> Data in this exercise:
[Start of section]

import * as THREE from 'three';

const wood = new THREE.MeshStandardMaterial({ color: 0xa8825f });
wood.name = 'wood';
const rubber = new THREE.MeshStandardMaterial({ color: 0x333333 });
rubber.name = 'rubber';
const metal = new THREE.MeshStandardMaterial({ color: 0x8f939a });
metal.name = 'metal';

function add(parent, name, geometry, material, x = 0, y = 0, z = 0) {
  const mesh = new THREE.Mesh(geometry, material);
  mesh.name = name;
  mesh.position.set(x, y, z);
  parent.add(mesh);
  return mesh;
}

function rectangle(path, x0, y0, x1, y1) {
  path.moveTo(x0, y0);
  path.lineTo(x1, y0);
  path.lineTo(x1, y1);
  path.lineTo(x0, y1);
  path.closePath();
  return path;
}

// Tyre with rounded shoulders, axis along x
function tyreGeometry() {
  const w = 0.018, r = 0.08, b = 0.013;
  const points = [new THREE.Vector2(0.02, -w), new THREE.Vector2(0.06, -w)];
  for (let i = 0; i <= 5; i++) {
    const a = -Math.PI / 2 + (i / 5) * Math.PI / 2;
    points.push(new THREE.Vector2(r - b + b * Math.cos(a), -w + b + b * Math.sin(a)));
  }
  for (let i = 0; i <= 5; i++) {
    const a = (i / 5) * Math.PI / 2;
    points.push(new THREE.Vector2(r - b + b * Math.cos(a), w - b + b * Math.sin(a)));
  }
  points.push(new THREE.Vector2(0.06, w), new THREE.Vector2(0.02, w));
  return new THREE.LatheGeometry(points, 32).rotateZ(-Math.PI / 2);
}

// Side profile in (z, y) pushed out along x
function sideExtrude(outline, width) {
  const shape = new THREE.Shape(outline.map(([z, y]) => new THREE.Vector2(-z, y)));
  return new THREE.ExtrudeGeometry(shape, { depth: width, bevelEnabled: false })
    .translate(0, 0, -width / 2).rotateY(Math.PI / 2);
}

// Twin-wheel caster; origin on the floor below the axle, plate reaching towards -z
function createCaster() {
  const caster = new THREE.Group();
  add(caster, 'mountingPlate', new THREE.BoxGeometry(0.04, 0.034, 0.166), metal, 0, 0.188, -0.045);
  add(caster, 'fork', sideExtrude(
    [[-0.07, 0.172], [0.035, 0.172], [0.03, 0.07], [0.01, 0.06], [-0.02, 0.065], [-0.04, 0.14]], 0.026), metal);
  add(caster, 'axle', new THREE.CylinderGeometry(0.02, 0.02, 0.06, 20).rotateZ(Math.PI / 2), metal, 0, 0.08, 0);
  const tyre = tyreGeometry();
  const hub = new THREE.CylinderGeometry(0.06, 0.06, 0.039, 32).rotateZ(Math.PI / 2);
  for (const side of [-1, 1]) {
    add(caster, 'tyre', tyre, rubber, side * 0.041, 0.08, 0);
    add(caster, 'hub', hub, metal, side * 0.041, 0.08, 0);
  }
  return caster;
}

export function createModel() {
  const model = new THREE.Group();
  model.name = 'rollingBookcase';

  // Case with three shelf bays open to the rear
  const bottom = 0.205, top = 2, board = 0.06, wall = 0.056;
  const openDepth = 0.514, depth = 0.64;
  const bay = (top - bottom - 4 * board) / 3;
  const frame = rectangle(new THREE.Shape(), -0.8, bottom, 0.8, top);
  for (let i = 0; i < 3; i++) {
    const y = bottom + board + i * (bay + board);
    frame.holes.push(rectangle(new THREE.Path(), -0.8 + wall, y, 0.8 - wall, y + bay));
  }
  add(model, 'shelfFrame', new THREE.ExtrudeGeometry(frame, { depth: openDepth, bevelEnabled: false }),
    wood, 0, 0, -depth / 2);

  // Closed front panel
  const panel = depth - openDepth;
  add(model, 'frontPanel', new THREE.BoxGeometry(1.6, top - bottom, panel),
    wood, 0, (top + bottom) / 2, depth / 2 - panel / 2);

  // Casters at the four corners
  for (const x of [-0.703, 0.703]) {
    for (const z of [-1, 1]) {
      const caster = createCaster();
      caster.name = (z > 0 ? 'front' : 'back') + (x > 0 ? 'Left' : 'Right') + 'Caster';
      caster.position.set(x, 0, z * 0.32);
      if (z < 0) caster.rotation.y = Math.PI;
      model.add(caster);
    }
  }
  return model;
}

[End of section]

In the listing above, find the line containing "add(caster, 'tyre', tyre, rubber, side" and the line containing "to the rear", then retype both and every line between them exactly, with nothing else.

> The completed task:
    add(caster, 'tyre', tyre, rubber, side * 0.041, 0.08, 0);
    add(caster, 'hub', hub, metal, side * 0.041, 0.08, 0);
  }
  return caster;
}

export function createModel() {
  const model = new THREE.Group();
  model.name = 'rollingBookcase';

  // Case with three shelf bays open to the rear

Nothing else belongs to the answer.